Rebecca at the Well

The image of a woman drawing water from a well is a Victorian symbol of love drawn from the story of Rebecca in Genesis 24. The patriarch Abraham sends a servant back to his native Mesopotamia to find a wife for Abraham’s son Isaac:

12 And he said, O Jehovah, the God of my master Abraham, send me, I pray thee, good speed this day, and show kindness unto my master Abraham. 13 Behold, I am standing by the fountain of water. And the daughters of the men of the city are coming out to draw water. 14 And let it come to pass, that the damsel to whom I shall say, Let down thy pitcher, I pray thee, that I may drink. And she shall say, Drink, and I will give thy camels drink also. Let the same be she that thou hast appointed for thy servant Isaac. And thereby shall I know that thou hast showed kindness unto my master.

15 And it came to pass, before he had done speaking, that, behold, Rebekah came out, who was born to Bethuel the son of Milcah, the wife of Nahor, Abraham's brother, with her pitcher upon her shoulder. 16 And the damsel was very fair to look upon, a virgin, neither had any man known her. And she went down to the fountain, and filled her pitcher, and came up.
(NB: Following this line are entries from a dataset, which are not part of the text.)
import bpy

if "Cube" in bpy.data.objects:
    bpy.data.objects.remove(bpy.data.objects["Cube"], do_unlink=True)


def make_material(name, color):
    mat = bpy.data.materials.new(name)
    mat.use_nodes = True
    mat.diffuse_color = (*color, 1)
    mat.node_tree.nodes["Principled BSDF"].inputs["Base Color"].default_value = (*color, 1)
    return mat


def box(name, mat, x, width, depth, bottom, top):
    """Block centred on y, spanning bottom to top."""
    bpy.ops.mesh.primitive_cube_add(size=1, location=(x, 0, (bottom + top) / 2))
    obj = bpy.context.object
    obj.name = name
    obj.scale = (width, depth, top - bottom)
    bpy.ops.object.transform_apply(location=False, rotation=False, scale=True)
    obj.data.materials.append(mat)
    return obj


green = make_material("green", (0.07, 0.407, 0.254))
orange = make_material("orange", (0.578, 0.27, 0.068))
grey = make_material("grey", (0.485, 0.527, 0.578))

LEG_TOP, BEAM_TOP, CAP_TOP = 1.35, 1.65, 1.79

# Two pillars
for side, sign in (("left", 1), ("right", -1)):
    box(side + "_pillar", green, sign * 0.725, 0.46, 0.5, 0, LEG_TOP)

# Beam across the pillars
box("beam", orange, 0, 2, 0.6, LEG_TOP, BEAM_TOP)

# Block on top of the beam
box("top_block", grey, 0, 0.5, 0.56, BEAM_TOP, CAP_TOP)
17 And the servant ran to meet her, and said, Give me to drink, I pray thee, a little water from thy pitcher. 18 And she said, Drink, my lord. And she hasted, and let down her pitcher upon her hand, and gave him drink. 19 And when she had done giving him drink, she said, I will draw for thy camels also, until they have done drinking.
-- (Authorized Standard Version)
The image thus implies that the marriage is a “match made in heaven”.